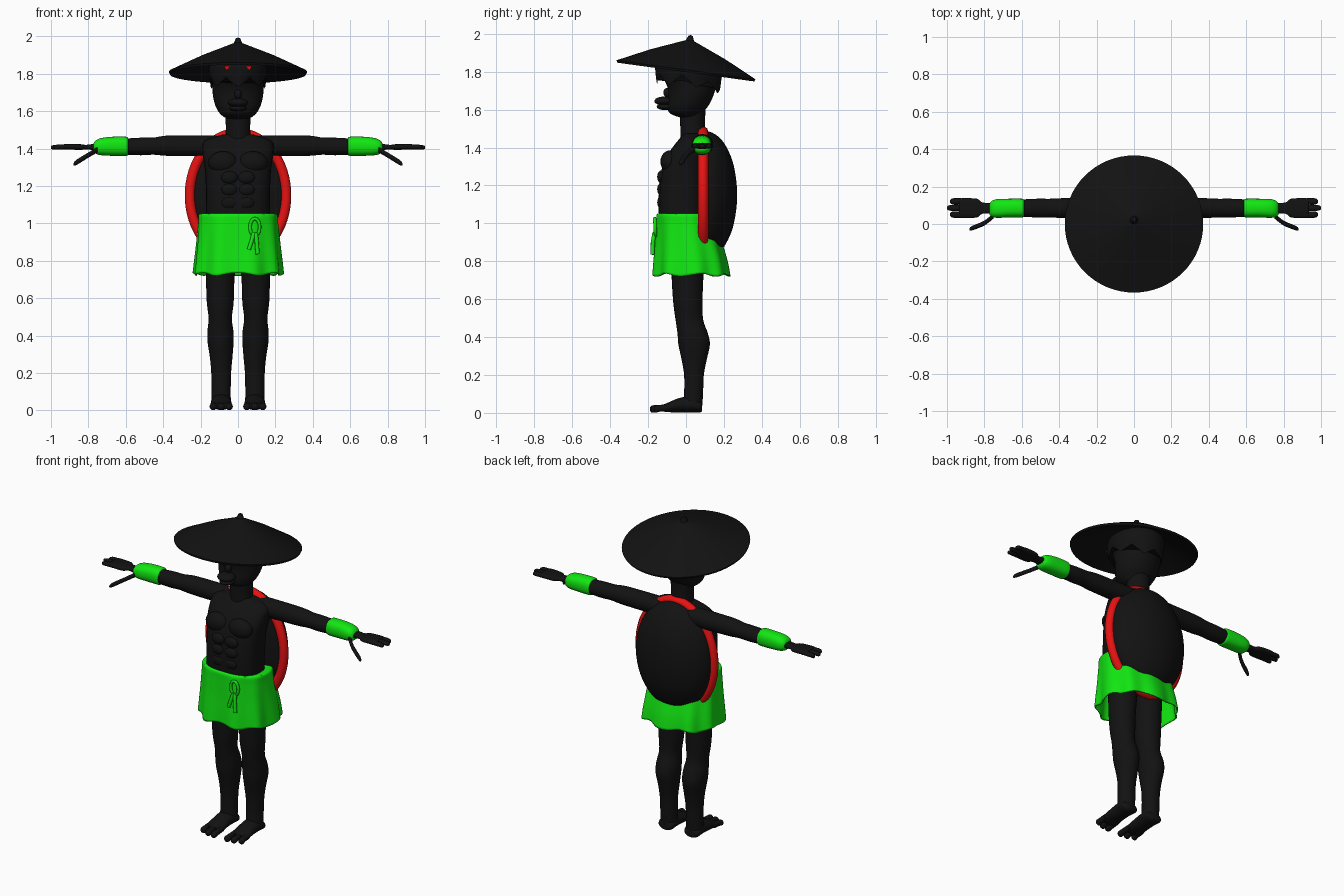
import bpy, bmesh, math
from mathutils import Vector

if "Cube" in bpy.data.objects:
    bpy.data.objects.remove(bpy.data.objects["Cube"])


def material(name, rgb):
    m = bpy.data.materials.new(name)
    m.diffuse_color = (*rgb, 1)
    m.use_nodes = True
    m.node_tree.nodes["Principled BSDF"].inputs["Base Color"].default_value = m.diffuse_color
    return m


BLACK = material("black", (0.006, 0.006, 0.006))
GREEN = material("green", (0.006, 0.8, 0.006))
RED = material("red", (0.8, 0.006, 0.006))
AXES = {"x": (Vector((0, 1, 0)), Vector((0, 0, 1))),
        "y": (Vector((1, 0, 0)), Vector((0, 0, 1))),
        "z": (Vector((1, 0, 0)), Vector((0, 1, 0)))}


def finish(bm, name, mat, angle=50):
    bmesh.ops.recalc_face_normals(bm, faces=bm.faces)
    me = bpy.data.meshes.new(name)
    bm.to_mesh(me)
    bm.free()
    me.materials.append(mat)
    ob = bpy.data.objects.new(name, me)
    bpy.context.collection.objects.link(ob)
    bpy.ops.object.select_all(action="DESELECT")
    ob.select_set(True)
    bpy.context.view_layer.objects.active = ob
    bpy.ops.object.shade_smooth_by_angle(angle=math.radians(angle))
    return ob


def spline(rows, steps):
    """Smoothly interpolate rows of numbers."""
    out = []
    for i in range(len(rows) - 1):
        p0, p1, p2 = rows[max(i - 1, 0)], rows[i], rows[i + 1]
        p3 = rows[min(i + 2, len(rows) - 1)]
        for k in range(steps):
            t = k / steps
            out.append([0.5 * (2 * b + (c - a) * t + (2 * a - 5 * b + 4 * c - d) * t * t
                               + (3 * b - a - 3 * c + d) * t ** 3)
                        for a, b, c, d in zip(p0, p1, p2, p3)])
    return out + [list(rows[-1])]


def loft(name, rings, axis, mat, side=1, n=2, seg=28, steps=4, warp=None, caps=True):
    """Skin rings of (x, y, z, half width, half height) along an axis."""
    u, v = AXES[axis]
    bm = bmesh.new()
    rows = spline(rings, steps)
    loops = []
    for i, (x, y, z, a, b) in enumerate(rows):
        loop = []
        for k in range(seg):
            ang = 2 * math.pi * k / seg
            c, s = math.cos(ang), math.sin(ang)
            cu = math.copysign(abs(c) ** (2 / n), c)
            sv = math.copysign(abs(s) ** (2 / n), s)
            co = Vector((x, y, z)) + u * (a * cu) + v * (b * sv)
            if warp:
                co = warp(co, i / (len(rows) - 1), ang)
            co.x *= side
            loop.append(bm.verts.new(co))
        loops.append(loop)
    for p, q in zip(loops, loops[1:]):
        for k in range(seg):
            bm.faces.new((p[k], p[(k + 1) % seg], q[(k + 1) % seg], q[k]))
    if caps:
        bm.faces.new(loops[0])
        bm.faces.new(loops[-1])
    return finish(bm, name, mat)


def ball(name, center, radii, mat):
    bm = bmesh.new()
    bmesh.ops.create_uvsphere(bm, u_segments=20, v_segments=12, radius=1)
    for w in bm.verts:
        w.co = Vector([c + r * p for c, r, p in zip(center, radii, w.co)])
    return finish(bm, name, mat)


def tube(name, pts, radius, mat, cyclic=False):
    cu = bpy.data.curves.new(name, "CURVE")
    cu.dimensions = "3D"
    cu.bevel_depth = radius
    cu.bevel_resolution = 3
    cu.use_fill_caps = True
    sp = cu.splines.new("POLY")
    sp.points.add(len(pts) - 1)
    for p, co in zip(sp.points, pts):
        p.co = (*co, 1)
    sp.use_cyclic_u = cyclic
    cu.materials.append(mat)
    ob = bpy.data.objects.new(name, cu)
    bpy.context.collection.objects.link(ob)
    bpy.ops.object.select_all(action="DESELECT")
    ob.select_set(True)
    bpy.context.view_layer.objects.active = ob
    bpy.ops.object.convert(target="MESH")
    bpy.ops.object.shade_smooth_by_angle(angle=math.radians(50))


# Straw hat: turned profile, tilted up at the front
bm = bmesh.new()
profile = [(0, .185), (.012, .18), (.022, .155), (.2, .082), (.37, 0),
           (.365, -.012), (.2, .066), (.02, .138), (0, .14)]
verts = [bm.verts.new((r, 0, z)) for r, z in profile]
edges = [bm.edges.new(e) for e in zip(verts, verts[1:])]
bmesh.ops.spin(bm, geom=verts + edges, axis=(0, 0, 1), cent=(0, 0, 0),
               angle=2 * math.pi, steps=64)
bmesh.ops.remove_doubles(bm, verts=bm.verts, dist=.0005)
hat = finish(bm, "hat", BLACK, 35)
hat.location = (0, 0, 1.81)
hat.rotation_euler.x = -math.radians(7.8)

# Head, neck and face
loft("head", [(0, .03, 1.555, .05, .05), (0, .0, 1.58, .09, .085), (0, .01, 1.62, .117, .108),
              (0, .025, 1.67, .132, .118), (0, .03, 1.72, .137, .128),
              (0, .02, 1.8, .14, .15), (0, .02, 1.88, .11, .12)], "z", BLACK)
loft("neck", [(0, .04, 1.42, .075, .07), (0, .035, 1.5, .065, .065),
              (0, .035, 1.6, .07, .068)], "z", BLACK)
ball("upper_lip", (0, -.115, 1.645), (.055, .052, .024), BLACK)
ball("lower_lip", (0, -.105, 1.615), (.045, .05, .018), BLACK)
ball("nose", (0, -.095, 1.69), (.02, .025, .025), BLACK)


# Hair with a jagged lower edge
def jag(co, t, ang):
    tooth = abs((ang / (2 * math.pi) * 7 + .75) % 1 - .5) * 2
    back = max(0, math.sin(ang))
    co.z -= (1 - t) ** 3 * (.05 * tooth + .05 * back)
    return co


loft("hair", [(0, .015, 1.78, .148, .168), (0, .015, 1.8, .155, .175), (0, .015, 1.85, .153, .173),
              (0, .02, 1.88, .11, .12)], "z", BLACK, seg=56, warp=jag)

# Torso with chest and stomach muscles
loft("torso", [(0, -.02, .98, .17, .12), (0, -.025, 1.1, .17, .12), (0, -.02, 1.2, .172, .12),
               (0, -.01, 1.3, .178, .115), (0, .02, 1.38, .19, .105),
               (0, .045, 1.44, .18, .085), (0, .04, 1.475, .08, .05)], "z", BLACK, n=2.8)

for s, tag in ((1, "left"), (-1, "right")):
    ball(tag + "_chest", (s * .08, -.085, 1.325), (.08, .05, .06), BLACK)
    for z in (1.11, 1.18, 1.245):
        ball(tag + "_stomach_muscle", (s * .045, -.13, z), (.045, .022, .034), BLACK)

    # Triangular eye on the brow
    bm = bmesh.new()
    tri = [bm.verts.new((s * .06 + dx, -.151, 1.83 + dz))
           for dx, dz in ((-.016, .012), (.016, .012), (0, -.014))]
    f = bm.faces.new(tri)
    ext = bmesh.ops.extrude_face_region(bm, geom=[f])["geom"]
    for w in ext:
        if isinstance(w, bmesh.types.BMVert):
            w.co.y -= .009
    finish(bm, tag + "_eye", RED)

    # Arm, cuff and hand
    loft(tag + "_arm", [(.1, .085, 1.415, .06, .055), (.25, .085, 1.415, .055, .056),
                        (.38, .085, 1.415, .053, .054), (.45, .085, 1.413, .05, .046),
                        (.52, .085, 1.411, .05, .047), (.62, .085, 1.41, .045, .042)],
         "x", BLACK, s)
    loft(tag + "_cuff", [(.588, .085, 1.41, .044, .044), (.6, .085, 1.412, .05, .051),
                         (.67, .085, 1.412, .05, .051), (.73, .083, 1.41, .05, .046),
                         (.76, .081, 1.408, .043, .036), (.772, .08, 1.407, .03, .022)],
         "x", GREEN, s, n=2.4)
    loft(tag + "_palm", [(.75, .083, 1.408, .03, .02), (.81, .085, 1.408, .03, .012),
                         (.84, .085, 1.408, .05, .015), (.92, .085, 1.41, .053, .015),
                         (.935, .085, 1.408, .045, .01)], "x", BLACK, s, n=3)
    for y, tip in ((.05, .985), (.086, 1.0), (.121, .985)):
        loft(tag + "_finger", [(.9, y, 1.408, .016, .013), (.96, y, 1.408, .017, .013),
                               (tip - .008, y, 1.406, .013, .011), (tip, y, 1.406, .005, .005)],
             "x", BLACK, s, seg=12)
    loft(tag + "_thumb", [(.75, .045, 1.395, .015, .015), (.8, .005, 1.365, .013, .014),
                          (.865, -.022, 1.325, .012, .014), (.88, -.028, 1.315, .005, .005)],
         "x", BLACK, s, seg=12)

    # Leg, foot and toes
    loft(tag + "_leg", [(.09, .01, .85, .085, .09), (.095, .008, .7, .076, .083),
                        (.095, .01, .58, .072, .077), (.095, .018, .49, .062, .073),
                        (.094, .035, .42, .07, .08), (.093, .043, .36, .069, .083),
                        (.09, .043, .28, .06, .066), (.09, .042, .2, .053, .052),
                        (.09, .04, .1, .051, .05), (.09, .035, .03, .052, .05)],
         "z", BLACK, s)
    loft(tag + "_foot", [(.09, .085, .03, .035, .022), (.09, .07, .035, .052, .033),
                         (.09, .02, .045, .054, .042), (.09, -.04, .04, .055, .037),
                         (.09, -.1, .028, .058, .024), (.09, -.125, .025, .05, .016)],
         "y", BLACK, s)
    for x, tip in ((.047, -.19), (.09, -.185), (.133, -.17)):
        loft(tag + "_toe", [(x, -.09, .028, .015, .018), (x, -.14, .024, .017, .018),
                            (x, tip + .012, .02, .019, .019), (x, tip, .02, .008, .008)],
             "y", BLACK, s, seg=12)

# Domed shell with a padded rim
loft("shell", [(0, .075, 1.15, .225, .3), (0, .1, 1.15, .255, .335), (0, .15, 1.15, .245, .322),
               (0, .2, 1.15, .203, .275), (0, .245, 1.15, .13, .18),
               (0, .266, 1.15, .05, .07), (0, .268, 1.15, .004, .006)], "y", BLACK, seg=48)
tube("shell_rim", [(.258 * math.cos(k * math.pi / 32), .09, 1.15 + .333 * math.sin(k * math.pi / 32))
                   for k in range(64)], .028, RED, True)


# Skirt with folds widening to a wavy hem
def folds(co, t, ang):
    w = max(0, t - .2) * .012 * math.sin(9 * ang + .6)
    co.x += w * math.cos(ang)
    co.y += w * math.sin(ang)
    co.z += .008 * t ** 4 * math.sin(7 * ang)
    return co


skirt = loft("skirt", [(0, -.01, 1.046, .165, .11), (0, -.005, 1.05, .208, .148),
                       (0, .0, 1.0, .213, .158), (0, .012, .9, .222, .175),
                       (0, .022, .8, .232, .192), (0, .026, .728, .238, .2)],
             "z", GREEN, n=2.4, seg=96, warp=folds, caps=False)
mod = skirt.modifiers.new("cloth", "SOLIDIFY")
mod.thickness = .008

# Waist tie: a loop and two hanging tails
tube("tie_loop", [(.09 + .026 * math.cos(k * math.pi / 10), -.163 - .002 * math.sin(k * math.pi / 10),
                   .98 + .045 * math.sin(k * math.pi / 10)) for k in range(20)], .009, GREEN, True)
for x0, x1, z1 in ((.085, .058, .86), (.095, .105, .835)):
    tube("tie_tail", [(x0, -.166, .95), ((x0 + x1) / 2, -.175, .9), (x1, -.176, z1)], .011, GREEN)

==

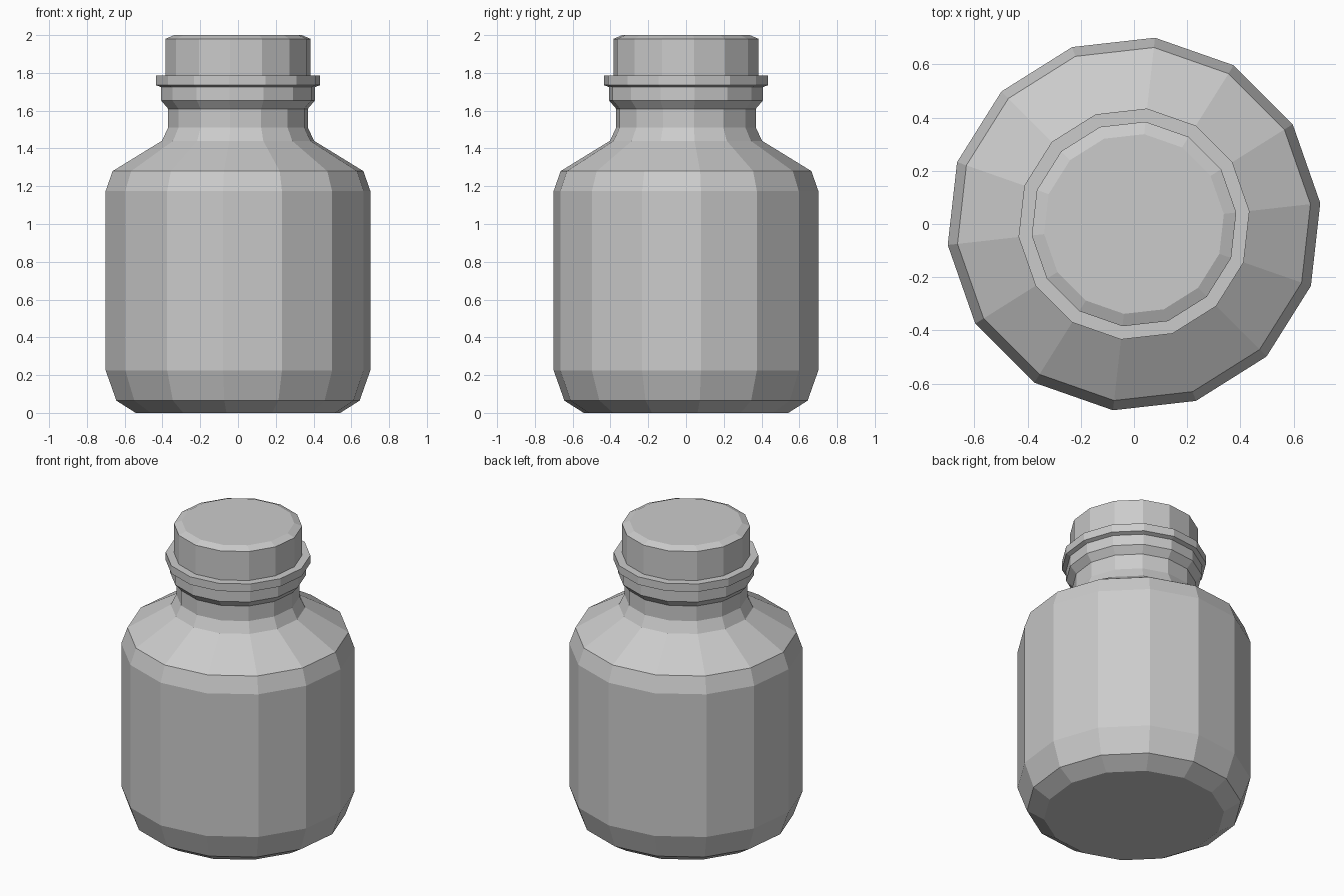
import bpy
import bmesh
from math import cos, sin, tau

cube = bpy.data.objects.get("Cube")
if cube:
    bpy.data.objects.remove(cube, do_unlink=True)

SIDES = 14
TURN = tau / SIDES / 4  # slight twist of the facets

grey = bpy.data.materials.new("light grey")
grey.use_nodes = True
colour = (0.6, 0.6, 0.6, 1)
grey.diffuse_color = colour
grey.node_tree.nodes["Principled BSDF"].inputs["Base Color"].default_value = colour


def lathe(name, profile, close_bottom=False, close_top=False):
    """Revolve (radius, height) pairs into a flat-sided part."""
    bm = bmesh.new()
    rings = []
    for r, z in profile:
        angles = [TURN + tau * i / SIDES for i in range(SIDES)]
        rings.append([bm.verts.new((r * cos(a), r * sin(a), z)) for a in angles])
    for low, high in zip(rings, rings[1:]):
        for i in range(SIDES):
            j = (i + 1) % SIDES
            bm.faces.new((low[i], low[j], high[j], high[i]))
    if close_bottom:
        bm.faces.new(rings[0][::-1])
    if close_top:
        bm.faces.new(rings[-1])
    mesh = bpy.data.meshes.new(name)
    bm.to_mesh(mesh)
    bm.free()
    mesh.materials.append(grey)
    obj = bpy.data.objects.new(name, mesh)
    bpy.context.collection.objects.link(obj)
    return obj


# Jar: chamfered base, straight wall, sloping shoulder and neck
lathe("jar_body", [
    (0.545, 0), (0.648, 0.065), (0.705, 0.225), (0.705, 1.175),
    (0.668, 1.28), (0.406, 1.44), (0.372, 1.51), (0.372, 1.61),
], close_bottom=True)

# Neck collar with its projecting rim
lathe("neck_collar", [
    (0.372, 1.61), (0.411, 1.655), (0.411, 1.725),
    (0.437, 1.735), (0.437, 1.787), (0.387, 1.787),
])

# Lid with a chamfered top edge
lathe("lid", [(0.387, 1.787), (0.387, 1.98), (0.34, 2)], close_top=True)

▸ **What is needed**:
Please, from the material above, copy only the lines from the line with "import bpy, bmesh, math" up to and including the line with "ang = 2 * math.pi * k / seg", exactly as written.

▸ **Answer space**:
import bpy, bmesh, math
from mathutils import Vector

if "Cube" in bpy.data.objects:
    bpy.data.objects.remove(bpy.data.objects["Cube"])


def material(name, rgb):
    m = bpy.data.materials.new(name)
    m.diffuse_color = (*rgb, 1)
    m.use_nodes = True
    m.node_tree.nodes["Principled BSDF"].inputs["Base Color"].default_value = m.diffuse_color
    return m


BLACK = material("black", (0.006, 0.006, 0.006))
GREEN = material("green", (0.006, 0.8, 0.006))
RED = material("red", (0.8, 0.006, 0.006))
AXES = {"x": (Vector((0, 1, 0)), Vector((0, 0, 1))),
        "y": (Vector((1, 0, 0)), Vector((0, 0, 1))),
        "z": (Vector((1, 0, 0)), Vector((0, 1, 0)))}


def finish(bm, name, mat, angle=50):
    bmesh.ops.recalc_face_normals(bm, faces=bm.faces)
    me = bpy.data.meshes.new(name)
    bm.to_mesh(me)
    bm.free()
    me.materials.append(mat)
    ob = bpy.data.objects.new(name, me)
    bpy.context.collection.objects.link(ob)
    bpy.ops.object.select_all(action="DESELECT")
    ob.select_set(True)
    bpy.context.view_layer.objects.active = ob
    bpy.ops.object.shade_smooth_by_angle(angle=math.radians(angle))
    return ob


def spline(rows, steps):
    """Smoothly interpolate rows of numbers."""
    out = []
    for i in range(len(rows) - 1):
        p0, p1, p2 = rows[max(i - 1, 0)], rows[i], rows[i + 1]
        p3 = rows[min(i + 2, len(rows) - 1)]
        for k in range(steps):
            t = k / steps
            out.append([0.5 * (2 * b + (c - a) * t + (2 * a - 5 * b + 4 * c - d) * t * t
                               + (3 * b - a - 3 * c + d) * t ** 3)
                        for a, b, c, d in zip(p0, p1, p2, p3)])
    return out + [list(rows[-1])]


def loft(name, rings, axis, mat, side=1, n=2, seg=28, steps=4, warp=None, caps=True):
    """Skin rings of (x, y, z, half width, half height) along an axis."""
    u, v = AXES[axis]
    bm = bmesh.new()
    rows = spline(rings, steps)
    loops = []
    for i, (x, y, z, a, b) in enumerate(rows):
        loop = []
        for k in range(seg):
            ang = 2 * math.pi * k / seg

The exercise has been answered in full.